- assisting regular cell death (a process known as apoptosis)
How Does The Meyers Cocktail Work?
Vitamin B12 provides brain, blood, bones, and eye health, as well as the regulation of mood and energy levels. Meanwhile, vitamin C helps to boost immunity, support iron absorption, and reduce risk factors associated with heart disease. Magnesium regulates blood pressure, supports the immune system, and helps with nerve and muscle function.
Intravenous nutrient therapy allows for high doses of these ingredients to be delivered straight into the bloodstream. The Myers Cocktail has been used to treat asthma, chronic fatigue syndrome, and other long-term conditions. There have also been positive reports about its ability to relieve fatigue, migraines, and upper respiratory tract infections. Let’s look at some of the benefits in greater detail.
A Healthier Circulatory System
Vitamin B12 and Vitamin C can reduce risk factors for high blood pressure and other cardiovascular illnesses. These vitamins work together to improve heart health. Vitamin C can reduce the levels of bad cholesterol in the body, and cholesterol is a significant risk factor for heart disease.
Improved Nerve Health
Some people who have fibromyalgia also find the Myers Cocktail helpful. That’s likely because Vitamin B12 and magnesium play a major role in nerve health. A deficiency in Vitamin B12 can lead to nerve damage that causes fibromyalgia.
Greater Ability to Beat Colds and Flus
Many people get the Myers Cocktail because they want to improve their immunity or stop getting the cold or flu so frequently. The high dose of Vitamin C in the vitamin drip is responsible for this benefit.
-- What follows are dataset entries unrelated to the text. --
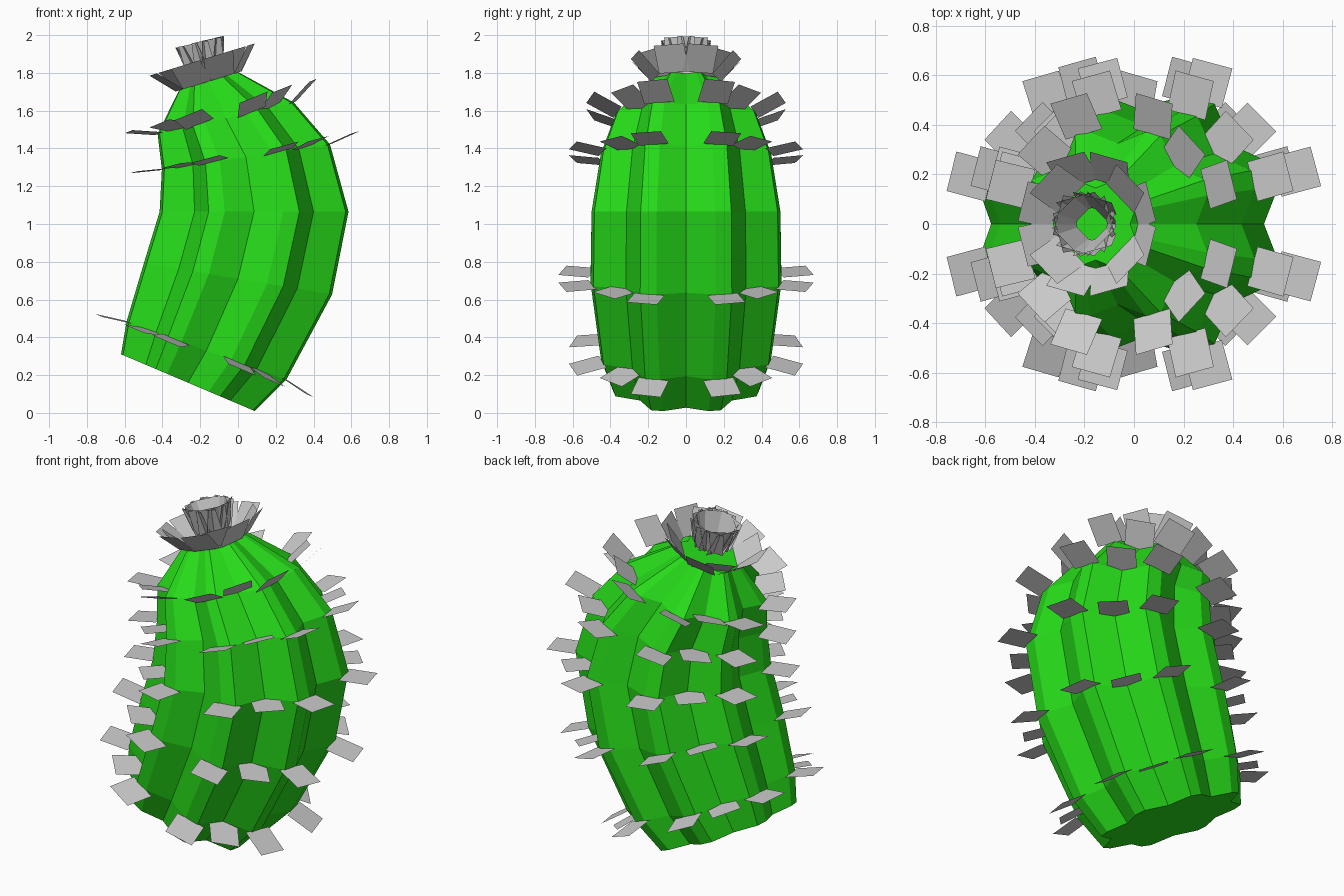
import bpy, bmesh
from math import radians, cos, sin
from mathutils import Vector

if "Cube" in bpy.data.objects:
    bpy.data.objects.remove(bpy.data.objects["Cube"])

# Rings up the bent trunk: centre x, centre z, scale, ring tilt, spine tilt, spine elevation
RINGS = [
    (-0.265, 0.160, 0.385, -23, -23, -10),
    (-0.167, 0.330, 0.450, -20, -23, -10),
    (0.000, 0.710, 0.505, -9.5, -18, 0),
    (0.085, 1.065, 0.500, 0, 0, 0),
    (0.042, 1.355, 0.450, 8.5, 15, 9),
    (-0.065, 1.560, 0.370, 13, 22, 25),
    (-0.155, 1.755, 0.165, 17, 17, 47),
]
CROWN = (-0.17, 1.81, 0.06, 17, 12, 72)
CARD = 0.165

# One quarter of the ribbed section; the rest comes from quarter turns
QUARTER = [(0.88, 0.0), (1.0, 0.31), (0.97, 0.48), (0.63, 0.63), (0.48, 0.97), (0.31, 1.0)]
SPINE_ROOTS = [((0.98, 0.38), 15), ((0.63, 0.63), 45), ((0.38, 0.98), 75)]


def quarter_turn(x, y, k):
    for _ in range(k):
        x, y = -y, x
    return x, y


def frame(tilt):
    t = radians(tilt)
    return Vector((cos(t), 0, sin(t))), Vector((0, 1, 0)), Vector((-sin(t), 0, cos(t)))


def ring_point(ring, x, y):
    u, v, _ = frame(ring[3])
    return Vector((ring[0], 0, ring[1])) + (u * x + v * y) * ring[2]


def finish(bm, name):
    mesh = bpy.data.meshes.new(name)
    bm.to_mesh(mesh)
    bm.free()
    ob = bpy.data.objects.new(name, mesh)
    bpy.context.collection.objects.link(ob)
    return ob


# Ribbed trunk
bm = bmesh.new()
section = [quarter_turn(x, y, k) for k in range(4) for x, y in QUARTER]
loops = [[bm.verts.new(ring_point(r, x, y)) for x, y in section] for r in RINGS]
n = len(section)
for low, high in zip(loops, loops[1:]):
    for i in range(n):
        j = (i + 1) % n
        bm.faces.new((low[i], low[j], high[j], high[i]))
bm.faces.new(loops[0][::-1])
bm.faces.new(loops[-1])
trunk = finish(bm, "cactus_trunk")
green = bpy.data.materials.new("cactus_green")
green.diffuse_color = (0.02, 0.72, 0.01, 1)
green.use_nodes = True
green.node_tree.nodes["Principled BSDF"].inputs["Base Color"].default_value = green.diffuse_color
trunk.data.materials.append(green)

# Flat square spines around every ring, plus an upright crown
bm = bmesh.new()
for ring in RINGS[1:] + [CROWN]:
    u, v, w = frame(ring[4])
    e = radians(ring[5])
    for k in range(4):
        for (x, y), angle in SPINE_ROOTS:
            root = ring_point(ring, *quarter_turn(x, y, k))
            a = radians(angle + 90 * k)
            out = (u * cos(a) + v * sin(a)) * cos(e) + w * sin(e)
            side = (v * cos(a) - u * sin(a)) * CARD / 2
            tip = root + out * CARD
            bm.faces.new([bm.verts.new(p) for p in
                          (root - side, tip - side, tip + side, root + side)])
finish(bm, "spines")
Vitamin C fights free radicals which are responsible for cellular damage and a variety of diseases. When you have low levels of free radicals in your body, your general health improves, and you contract diseases.
Vitamin B12 and Vitamin C deficiencies can cause poor memory. Even in people who don’t have deficiencies, low vitamin levels can affect recall. The brain naturally loses neurons with age, but the process can slow down. Regular treatments with the Myers Cocktail can ensure your brain cells remain healthy.
Here’s the Thing…
When you increase vitamins C, E, B12 and minerals like magnesium, you increase your potassium levels as well. It’s important to understand that you can take a potassium supplement all day long, but if you’re deficient in the others, your potassium will vanish into thin air. It MUST be supported. If you live anywhere there is a hotter climate, you can almost be sure your potassium levels are low. Sweating (even for a few little drops) can deplete your body of potassium. Therefore, making sure you have an adequate amount of the necessary vitamins is key. Our Glutathione and Meyers WILL take your body to the next level of health.
Tip of the Day…
Watermelon!! Who doesn’t love a nice, juicy slice of cold watermelon on a hot summer day? Go ahead, grab a slice without any guilt whatsoever. You won’t only increase your potassium, but you can’t help but smile and feel a little bit better. The Watermelon Festival is celebrated in 15 states…can you guess which ones? Cheers to doin the Watermelon Crawl!!!!